Sneaking up on Competitors ("Lowest DR in Top 5" Method)

Jun 19, 2024 4 min read
Sneaking up on Competitors ("Lowest DR in Top 5" Method)

I love working with brands who’ve underinvested in their SEO.

I love working with brands who’ve underinvested in their SEO.

It can be a frustrating place to be:

You suspect SEO is a positive ROI channel.

I mean…all your competitors are doing it.

But you also know you’ll have to overcome years of consistent effort, which can feel insurmountable.

But, good news…beating the “big boys” is possible.

Bigger brands get lazy. 

  • They stop investing
  • They miss good keywords
  • They undervalue lower volume opportunities
  • They rely on authority, instead of content quality

The fun part of the challenge is finding these gaps and snagging the traffic.

Over time, as you build site authority, you can go after more and more competitive terms.

And before they see what’s coming? 

You’re one of their biggest search competitors.

From behind. To leader.

In this week’s newsletter, I want to take a look at just one method of finding gaps where your competitors are currently weak (and even YOUR site can rank fast).

Enjoying my newsletter? Please help me grow by sharing it with a friend 🤗

The "Lowest DR in Top 5" Method (Part 1)

The first method is to look for keywords currently being won by sites with lower authority than yours. 

This is the “Lowest DR in Top 5” method.

The logic is that if they can rank well for the keyword, despite having weaker authority than you, so can you.

(But this isn’t always the case, so read to the end)

Here’s what to do:

  • Find your DR in Ahrefs/Semrush (Example: DR = 45)
  • Go to the keyword explorer
  • Search for a broader parent topic
  • Look for matching terms

Then, filter by “Lowest DR” lower than your own DR.

This simply brings up all the keywords where a site with a lower authority than yours ranks in the Top 5.

Browse through the available keywords and look for attractive ones for your brand (look first for high-converting keyword opportunities).

When you find one that looks good, great. Choose it and let’s look at the SERP to see if it’s really as low competition as it first appears.

Here’s an example that’s likely winnable by a >35 DR site. It’s got a fairly average word count and only 2 domains backlinking.

Here’s an example of a red herring opportunity: 

Why would I avoid this particular keyword?

Yes, the site at #1 is a low DR.

But, this site is likely ranking for other reasons, such as:

  • The root domain name contains the keywords
  • It has 139 backlinking domains
  • It is a homepage ranking

These make it much harder to beat for the budget and time-conscious.

Here’s another example for the keyword, “call center tools”:

This is a low-competition opportunity for sites with greater than 45 DR. 

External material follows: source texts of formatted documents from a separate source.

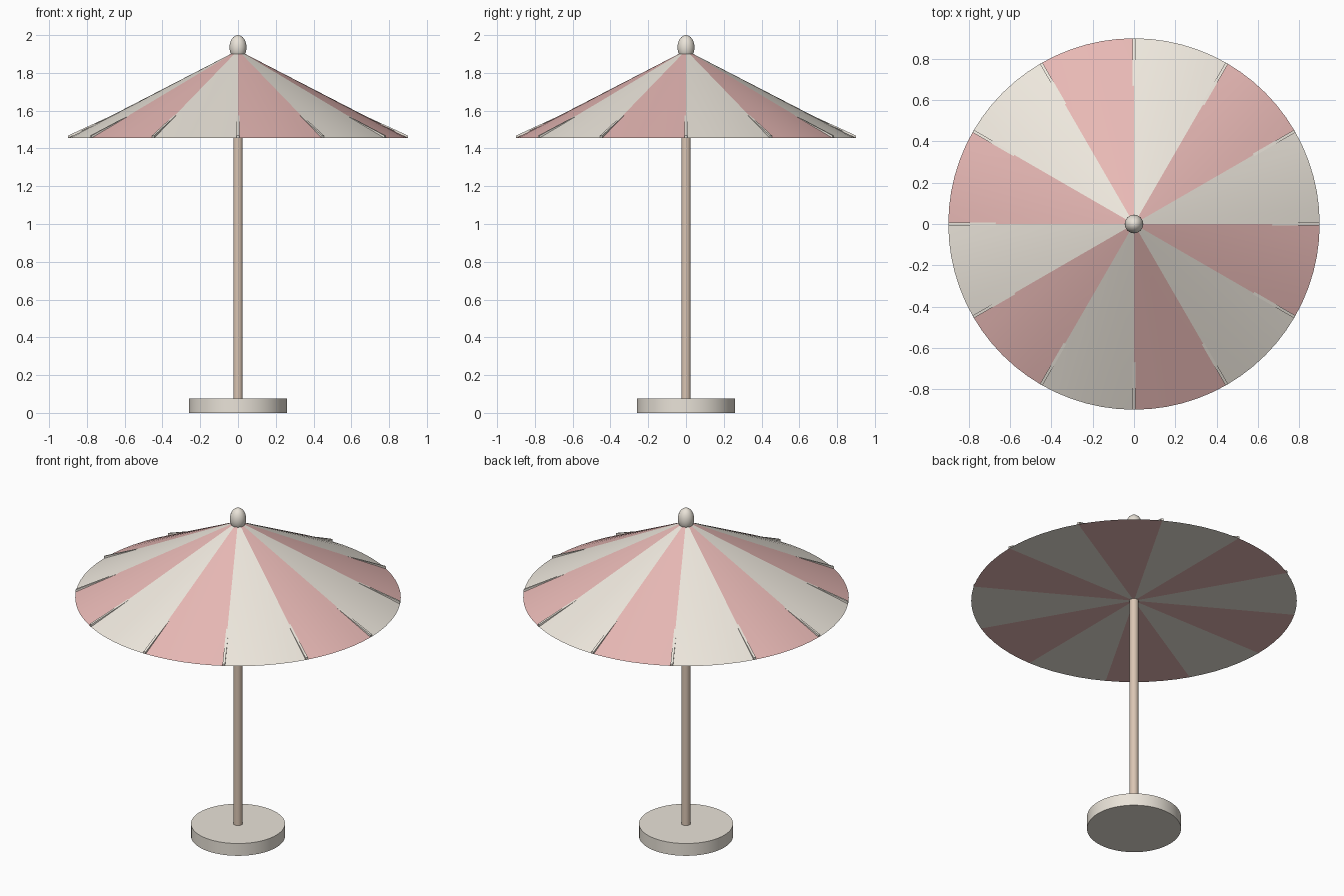
import bpy, bmesh, math
from mathutils import Matrix

if "Cube" in bpy.data.objects:
    bpy.data.objects.remove(bpy.data.objects["Cube"])

RIM_R, RIM_Z, APEX_Z = 0.90, 1.455, 1.92
PANELS, STEPS = 12, 6


def material(name, rgb):
    m = bpy.data.materials.new(name)
    m.diffuse_color = (*rgb, 1)
    m.use_nodes = True
    m.node_tree.nodes["Principled BSDF"].inputs["Base Color"].default_value = m.diffuse_color
    return m


CREAM = material("cream_cloth", (0.86, 0.81, 0.73))
RED = material("red_cloth", (0.80, 0.48, 0.46))
WOOD = material("wood", (0.70, 0.56, 0.45))
STONE = material("stone", (0.82, 0.77, 0.69))


def finish(name, bm, mat, smooth=True):
    bmesh.ops.recalc_face_normals(bm, faces=bm.faces)
    mesh = bpy.data.meshes.new(name)
    bm.to_mesh(mesh)
    bm.free()
    mesh.materials.append(mat)
    ob = bpy.data.objects.new(name, mesh)
    bpy.context.collection.objects.link(ob)
    if smooth:
        bpy.ops.object.select_all(action='DESELECT')
        bpy.context.view_layer.objects.active = ob
        ob.select_set(True)
        bpy.ops.object.shade_smooth_by_angle(angle=math.radians(30))
    return ob


def cylinder(name, r, z0, z1, mat, sides):
    bm = bmesh.new()
    bmesh.ops.create_cone(bm, cap_ends=True, segments=sides, radius1=r, radius2=r,
                          depth=z1 - z0, matrix=Matrix.Translation((0, 0, (z0 + z1) / 2)))
    finish(name, bm, mat)


# Weighted base and pole
cylinder("base", 0.26, 0, 0.075, STONE, 64)
cylinder("pole", 0.025, 0.07, 1.90, WOOD, 32)

# Canopy: flat-bottomed cone built from alternating striped panels
for colour, mat, first in (("cream", CREAM, 0), ("red", RED, 1)):
    bm = bmesh.new()
    for k in range(first, PANELS, 2):
        apex = bm.verts.new((0, 0, APEX_Z))
        middle = bm.verts.new((0, 0, RIM_Z))
        rim = []
        for i in range(STEPS + 1):
            a = math.tau * (k + i / STEPS) / PANELS
            rim.append(bm.verts.new((RIM_R * math.cos(a), RIM_R * math.sin(a), RIM_Z)))
        for p, q in zip(rim, rim[1:]):
            bm.faces.new((apex, p, q))
            bm.faces.new((middle, q, p))
        bm.faces.new((apex, middle, rim[0]))
        bm.faces.new((apex, rim[-1], middle))
    finish(f"canopy_{colour}_panels", bm, mat)

# Ribs: slim bars that surface through the cloth near the rim
bm = bmesh.new()
profile = [(0.45, 1.65), (0.45, 1.675), (RIM_R, 1.468), (RIM_R, RIM_Z)]
for k in range(PANELS):
    rot = Matrix.Rotation(math.tau * k / PANELS, 3, 'Z')
    sides = [[bm.verts.new(rot @ Matrix.Identity(3) @ v) for v in
              [Matrix.Translation((r, y, z)).to_translation() for r, z in profile]]
             for y in (-0.007, 0.007)]
    a, b = sides
    bm.faces.new(a)
    bm.faces.new(b[::-1])
    for i in range(4):
        j = (i + 1) % 4
        bm.faces.new((a[i], b[i], b[j], a[j]))
finish("ribs", bm, CREAM, smooth=False)

# Finial: stretched ball on the tip
bm = bmesh.new()
bmesh.ops.create_uvsphere(bm, u_segments=32, v_segments=16, radius=1,
                          matrix=Matrix.Translation((0, 0, 1.935)) @ Matrix.Diagonal((0.045, 0.045, 0.065, 1)))
finish("finial", bm, STONE)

If I only saw the red-highlighted SERP, I would likely avoid it. Again, it’s a homepage and has 455 linking domains making this a red herring.

However, the one highlighted green is a simple blog post with zero links. I think I could beat that with my DR 55 client site and a 3,000 blog post ✅.

Get 10% off my eBook and content ops package: "How to Scale Content Production" with the code FRIENDS10. Click Here.

Quick Strategy Tip

Thinking of using the “Lowest DR in Top 5” method?

Be aspirational with your “Lowest DR”.

Your site may currently have a DR 35. But where will it be in 12 months?

If you’re actively link-building or doing PR, you might be a DR 50 by then—giving you WAY more options for lower competition keywords.

As your site gets more strong and more competitive, more opportunities open up. 

So I recommend building in a balance of short-term and long-term wins.

Two More Methods

In next week’s newsletter, I’ll share two more methods of finding opportunities where your competitors are weak.

These ones are much less talked about.

Stay tuned.


Want to work with me? You can hire me to build an SEO engine that will get your competitors scared. Email me at to set up an intro.


Sign in or become a How the F*ck member to join the conversation.
Just enter your email below to get a log in link.

Great! Next, complete checkout for full access to How the F*ck.
Welcome back! You've successfully signed in.
You've successfully subscribed to How the F*ck.
Success! Your account is fully activated, you now have access to all content.
Success! Your billing info has been updated.
Your billing was not updated.